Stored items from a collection

┄┄┄┄┄┄┄┄┄┄

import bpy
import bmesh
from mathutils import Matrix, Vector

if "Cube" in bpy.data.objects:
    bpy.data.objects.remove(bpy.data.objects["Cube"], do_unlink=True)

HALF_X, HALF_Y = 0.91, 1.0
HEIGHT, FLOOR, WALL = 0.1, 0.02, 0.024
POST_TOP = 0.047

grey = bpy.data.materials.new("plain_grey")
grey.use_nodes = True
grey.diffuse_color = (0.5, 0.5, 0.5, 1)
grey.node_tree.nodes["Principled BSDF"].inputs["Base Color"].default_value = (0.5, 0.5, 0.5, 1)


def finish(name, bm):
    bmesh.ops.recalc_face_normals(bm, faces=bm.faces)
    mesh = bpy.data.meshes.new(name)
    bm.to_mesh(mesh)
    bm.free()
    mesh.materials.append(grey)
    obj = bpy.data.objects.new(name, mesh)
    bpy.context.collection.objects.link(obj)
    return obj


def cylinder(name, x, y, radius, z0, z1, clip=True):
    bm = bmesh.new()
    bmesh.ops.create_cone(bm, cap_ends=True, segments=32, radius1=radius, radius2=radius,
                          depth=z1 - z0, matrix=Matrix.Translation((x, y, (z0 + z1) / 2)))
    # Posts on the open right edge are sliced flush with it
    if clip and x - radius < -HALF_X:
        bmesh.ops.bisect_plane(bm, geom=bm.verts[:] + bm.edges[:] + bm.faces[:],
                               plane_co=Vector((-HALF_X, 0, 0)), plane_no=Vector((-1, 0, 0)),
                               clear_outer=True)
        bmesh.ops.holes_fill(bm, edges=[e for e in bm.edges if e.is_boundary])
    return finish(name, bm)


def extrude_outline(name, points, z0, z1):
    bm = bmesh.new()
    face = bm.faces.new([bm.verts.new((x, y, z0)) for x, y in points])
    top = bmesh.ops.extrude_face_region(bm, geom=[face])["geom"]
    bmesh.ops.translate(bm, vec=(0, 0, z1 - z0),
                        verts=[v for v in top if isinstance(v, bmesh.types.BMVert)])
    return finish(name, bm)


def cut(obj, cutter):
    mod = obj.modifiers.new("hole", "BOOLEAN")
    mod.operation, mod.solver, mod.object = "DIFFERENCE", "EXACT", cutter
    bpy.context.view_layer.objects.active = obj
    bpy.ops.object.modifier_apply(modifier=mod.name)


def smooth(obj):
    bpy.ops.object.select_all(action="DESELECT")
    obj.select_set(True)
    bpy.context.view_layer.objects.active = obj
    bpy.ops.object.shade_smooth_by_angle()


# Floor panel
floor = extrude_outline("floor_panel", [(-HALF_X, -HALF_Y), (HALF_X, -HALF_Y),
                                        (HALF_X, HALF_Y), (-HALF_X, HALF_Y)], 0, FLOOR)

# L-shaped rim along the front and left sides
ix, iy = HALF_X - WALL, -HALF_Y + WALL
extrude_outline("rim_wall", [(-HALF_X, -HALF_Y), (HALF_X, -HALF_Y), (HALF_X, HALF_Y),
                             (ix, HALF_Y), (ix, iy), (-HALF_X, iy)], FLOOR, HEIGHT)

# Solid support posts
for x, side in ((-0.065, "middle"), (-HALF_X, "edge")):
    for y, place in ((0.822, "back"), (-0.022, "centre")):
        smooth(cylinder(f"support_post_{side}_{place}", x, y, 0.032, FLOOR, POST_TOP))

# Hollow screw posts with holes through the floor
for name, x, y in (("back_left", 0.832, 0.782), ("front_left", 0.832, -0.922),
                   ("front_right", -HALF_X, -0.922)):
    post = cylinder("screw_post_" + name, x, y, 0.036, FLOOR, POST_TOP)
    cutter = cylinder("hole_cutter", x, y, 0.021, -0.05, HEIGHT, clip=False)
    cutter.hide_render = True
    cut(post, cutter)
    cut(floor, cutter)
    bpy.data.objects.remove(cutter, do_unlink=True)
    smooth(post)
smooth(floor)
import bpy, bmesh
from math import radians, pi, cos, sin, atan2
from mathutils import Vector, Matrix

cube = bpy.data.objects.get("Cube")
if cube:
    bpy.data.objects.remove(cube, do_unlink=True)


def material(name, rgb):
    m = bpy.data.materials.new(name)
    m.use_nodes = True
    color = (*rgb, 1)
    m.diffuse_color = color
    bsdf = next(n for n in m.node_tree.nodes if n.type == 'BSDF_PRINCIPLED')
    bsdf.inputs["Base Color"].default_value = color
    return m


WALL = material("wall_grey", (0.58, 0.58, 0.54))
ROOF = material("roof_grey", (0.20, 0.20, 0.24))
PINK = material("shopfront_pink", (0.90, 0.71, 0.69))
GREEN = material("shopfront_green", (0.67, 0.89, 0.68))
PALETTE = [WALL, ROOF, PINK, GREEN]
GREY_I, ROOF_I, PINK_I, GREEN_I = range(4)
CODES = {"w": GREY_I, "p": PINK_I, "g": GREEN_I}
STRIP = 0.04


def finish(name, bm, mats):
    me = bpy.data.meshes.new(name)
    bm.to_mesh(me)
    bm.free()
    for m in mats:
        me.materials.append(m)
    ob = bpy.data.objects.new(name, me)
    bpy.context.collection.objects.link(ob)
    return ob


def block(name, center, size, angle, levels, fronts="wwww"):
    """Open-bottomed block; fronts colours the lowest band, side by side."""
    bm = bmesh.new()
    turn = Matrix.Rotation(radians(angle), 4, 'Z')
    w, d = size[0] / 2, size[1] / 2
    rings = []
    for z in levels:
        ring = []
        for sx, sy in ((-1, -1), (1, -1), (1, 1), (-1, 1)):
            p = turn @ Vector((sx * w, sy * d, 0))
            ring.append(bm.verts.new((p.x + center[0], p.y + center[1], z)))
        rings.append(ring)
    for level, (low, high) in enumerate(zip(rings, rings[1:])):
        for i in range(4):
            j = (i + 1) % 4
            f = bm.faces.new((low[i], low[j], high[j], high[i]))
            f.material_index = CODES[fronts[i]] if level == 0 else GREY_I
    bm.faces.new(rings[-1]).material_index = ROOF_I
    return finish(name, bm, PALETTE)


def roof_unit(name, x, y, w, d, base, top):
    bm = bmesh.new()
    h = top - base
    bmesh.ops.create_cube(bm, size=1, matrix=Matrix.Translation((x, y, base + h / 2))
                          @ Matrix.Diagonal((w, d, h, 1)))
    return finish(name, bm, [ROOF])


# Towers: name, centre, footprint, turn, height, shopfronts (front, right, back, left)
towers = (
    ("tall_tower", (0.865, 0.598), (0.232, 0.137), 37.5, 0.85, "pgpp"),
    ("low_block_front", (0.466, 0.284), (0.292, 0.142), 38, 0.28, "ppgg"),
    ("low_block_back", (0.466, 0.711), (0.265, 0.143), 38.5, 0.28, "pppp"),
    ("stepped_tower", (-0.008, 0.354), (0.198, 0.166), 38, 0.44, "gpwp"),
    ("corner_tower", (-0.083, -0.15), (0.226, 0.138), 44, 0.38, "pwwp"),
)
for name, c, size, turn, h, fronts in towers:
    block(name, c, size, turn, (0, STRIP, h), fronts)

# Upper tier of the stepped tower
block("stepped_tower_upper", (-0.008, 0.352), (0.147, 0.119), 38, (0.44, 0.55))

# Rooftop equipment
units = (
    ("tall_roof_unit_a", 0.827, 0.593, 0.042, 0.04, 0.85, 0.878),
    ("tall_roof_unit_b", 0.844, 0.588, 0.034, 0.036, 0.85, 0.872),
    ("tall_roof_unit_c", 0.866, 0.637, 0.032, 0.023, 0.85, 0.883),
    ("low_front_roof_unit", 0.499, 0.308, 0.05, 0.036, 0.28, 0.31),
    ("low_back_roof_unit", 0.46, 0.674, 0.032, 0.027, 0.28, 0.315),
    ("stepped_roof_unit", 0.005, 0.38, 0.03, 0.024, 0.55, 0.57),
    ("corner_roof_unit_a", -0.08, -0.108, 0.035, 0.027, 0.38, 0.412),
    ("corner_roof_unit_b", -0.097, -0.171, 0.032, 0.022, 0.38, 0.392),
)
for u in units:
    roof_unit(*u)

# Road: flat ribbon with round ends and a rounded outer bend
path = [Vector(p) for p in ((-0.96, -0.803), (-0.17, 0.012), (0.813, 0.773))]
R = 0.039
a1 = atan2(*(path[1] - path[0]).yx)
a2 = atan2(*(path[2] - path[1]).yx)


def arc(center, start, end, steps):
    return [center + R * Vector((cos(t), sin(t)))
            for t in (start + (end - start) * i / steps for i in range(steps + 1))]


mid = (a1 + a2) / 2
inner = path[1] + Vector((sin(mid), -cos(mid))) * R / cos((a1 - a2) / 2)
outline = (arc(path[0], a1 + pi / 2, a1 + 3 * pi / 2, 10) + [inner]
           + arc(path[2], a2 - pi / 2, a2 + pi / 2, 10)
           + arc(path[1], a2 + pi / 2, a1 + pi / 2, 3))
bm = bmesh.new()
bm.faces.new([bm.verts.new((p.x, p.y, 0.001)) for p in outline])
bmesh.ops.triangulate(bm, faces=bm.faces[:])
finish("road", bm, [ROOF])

┄┄┄┄┄┄┄┄┄┄

— ACTION ITEM —
From the records above, copy only the lines starting with the line that holds "return [center +" and going on through the line that holds "a1 + pi / 2, 3))", exactly as written.

— SOLUTION FOR THIS EXERCISE —
    return [center + R * Vector((cos(t), sin(t)))
            for t in (start + (end - start) * i / steps for i in range(steps + 1))]


mid = (a1 + a2) / 2
inner = path[1] + Vector((sin(mid), -cos(mid))) * R / cos((a1 - a2) / 2)
outline = (arc(path[0], a1 + pi / 2, a1 + 3 * pi / 2, 10) + [inner]
           + arc(path[2], a2 - pi / 2, a2 + pi / 2, 10)
           + arc(path[1], a2 + pi / 2, a1 + pi / 2, 3))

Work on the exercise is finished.